Plants belonging to the Asteraceae must then share all the following characteristics:

None of these traits, taken separately, can be considered synapomorphic.

The sesquiterpene lactones and alkaloids contained in the Asteraceae are thought to function as feeding deterrents. The sesquiterpene lactones can cause contact dermatitis. Members of the Asteraceae produce a wide array of toxic compounds, one of the most famous is Artemesia absinthium (Wormwood), which produces thujone. Extracts of Artemesia absinthium were mixed with alcohol to produce a drink called absinthe. This drink was popular in Europe for a time but has since been outlawed in most countries because of the toxicity of thujone. Vincent Van Gogh supposedly consumed large quantities of absinthe and his insanity and genius have both been attributed to absinthe.

Commercially important plants in the Asteraceae include the food crops lettuce, chicory and sunflower. Other well-known foods are Jerusalem and French artichokes, or herbal tea like camomile. The dandelion weed (Taraxacum officinale) is also used as food by many.

Familiar members of the Asteraceae used as cut or garden flowers are the Asters, Dahlias, Chrysanthemums, Cornflowers and Sunflowers, not to forget the Edelweiss (Leontopodium alpinum) of alpine gardens.

Members of the Asteraceae have been used for a wide array of medicinal purposes. The one that has probably attracted the most interest recently is Echinacea purpurea (Purple Coneflower), which produces compounds that stimulate the immune system.

Many members of the Asteraceae family are copious nectar producers and are useful for evaluating pollinator populations during their bloom. Centaurea (knapweed), Helianthus annuus (domestic sunflower), and some species of Solidago (Goldenrod) are major honey plants for beekeepers.
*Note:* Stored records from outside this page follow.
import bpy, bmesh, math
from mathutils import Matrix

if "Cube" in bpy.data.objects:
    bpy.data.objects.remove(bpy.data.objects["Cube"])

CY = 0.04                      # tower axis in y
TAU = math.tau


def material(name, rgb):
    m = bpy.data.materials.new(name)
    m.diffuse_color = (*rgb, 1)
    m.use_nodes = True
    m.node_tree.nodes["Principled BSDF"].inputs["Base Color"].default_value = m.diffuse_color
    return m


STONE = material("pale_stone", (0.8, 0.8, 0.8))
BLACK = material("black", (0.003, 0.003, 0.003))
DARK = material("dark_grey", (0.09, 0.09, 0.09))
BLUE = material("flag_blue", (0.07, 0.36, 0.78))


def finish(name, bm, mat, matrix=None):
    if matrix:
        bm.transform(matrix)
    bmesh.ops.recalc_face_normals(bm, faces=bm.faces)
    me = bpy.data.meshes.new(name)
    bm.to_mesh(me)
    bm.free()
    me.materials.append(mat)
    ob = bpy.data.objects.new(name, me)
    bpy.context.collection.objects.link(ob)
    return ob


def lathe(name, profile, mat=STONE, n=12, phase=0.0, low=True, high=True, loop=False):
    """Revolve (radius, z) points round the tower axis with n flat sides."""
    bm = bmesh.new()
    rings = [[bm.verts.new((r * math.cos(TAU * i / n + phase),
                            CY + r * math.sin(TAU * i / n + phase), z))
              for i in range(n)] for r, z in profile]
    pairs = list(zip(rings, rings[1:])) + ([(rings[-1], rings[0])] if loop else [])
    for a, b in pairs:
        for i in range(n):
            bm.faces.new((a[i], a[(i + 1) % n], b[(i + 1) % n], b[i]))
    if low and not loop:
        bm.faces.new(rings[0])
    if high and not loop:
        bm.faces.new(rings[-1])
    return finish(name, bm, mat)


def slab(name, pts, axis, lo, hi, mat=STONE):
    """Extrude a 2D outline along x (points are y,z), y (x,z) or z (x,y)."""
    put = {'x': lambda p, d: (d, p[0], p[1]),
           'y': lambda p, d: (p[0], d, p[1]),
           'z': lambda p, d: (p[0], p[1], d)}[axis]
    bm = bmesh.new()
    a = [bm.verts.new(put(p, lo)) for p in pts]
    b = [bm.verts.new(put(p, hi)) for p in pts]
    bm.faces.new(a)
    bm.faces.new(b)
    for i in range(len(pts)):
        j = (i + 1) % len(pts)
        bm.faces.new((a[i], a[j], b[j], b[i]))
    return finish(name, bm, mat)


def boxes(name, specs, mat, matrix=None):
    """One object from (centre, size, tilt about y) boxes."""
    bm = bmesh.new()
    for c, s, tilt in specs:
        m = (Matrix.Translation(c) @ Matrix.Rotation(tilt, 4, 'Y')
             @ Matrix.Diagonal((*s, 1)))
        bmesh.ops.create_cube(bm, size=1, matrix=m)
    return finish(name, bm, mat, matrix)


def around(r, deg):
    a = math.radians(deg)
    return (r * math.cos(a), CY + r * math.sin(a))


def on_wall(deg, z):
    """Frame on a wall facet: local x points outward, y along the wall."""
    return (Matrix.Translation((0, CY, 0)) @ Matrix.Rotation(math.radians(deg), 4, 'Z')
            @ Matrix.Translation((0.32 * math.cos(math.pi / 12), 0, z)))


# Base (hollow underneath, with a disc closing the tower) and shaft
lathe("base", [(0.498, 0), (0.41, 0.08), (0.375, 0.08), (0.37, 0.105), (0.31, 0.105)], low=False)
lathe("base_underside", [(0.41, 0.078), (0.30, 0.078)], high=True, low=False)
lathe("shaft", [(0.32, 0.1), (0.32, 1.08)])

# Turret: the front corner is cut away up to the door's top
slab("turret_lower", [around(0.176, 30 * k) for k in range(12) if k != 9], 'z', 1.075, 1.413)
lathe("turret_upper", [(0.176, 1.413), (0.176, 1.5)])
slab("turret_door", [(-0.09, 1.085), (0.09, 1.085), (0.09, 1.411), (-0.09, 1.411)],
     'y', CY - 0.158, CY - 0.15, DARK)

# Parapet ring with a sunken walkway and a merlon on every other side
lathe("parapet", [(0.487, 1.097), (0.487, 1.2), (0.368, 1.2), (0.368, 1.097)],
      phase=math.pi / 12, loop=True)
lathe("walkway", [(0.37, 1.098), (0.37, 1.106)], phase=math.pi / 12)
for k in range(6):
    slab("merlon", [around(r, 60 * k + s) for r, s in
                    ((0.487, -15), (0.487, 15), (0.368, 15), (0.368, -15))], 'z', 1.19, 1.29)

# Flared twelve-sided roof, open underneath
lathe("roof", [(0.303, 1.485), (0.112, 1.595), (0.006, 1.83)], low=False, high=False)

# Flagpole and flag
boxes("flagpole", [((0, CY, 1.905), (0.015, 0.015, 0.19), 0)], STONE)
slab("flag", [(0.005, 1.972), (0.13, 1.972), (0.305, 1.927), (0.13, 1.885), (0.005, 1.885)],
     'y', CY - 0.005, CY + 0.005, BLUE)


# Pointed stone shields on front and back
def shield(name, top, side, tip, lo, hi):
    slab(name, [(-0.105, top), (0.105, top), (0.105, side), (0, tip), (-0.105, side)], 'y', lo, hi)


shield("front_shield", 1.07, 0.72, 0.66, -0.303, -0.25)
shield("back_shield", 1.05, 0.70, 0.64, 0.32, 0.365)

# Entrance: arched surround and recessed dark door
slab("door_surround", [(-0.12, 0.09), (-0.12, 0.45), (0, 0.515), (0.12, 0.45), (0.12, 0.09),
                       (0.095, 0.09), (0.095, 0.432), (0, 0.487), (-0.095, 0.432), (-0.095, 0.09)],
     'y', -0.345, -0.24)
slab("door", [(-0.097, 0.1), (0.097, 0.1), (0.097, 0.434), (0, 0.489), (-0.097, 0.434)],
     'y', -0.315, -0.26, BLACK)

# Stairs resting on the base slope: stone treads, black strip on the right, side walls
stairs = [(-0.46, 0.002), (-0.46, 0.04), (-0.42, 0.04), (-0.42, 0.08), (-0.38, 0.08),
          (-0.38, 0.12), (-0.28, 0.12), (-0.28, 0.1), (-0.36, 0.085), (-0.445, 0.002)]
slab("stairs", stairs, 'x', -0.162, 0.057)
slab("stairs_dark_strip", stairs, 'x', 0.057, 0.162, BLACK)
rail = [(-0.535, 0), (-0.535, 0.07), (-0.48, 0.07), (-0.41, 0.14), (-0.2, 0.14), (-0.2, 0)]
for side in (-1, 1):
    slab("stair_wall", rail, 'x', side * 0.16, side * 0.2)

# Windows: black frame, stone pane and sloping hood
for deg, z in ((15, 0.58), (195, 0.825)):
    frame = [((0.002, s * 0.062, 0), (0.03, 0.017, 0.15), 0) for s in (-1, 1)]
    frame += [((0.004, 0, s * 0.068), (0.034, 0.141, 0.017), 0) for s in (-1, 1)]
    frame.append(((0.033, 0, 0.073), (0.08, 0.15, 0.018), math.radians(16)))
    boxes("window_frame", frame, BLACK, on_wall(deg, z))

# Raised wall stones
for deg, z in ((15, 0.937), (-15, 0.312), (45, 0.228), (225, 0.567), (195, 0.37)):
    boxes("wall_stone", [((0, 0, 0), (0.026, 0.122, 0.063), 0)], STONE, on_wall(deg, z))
Solidago produces relatively high protein pollen, which helps honeybees overwinter.

The Asteraceae of Québec

The numerous genera are usually divided into 3 subfamilies and about 18 tribes, as follows: (In the list below, only the the genera entries with a list of one or more species entries are found in Québec)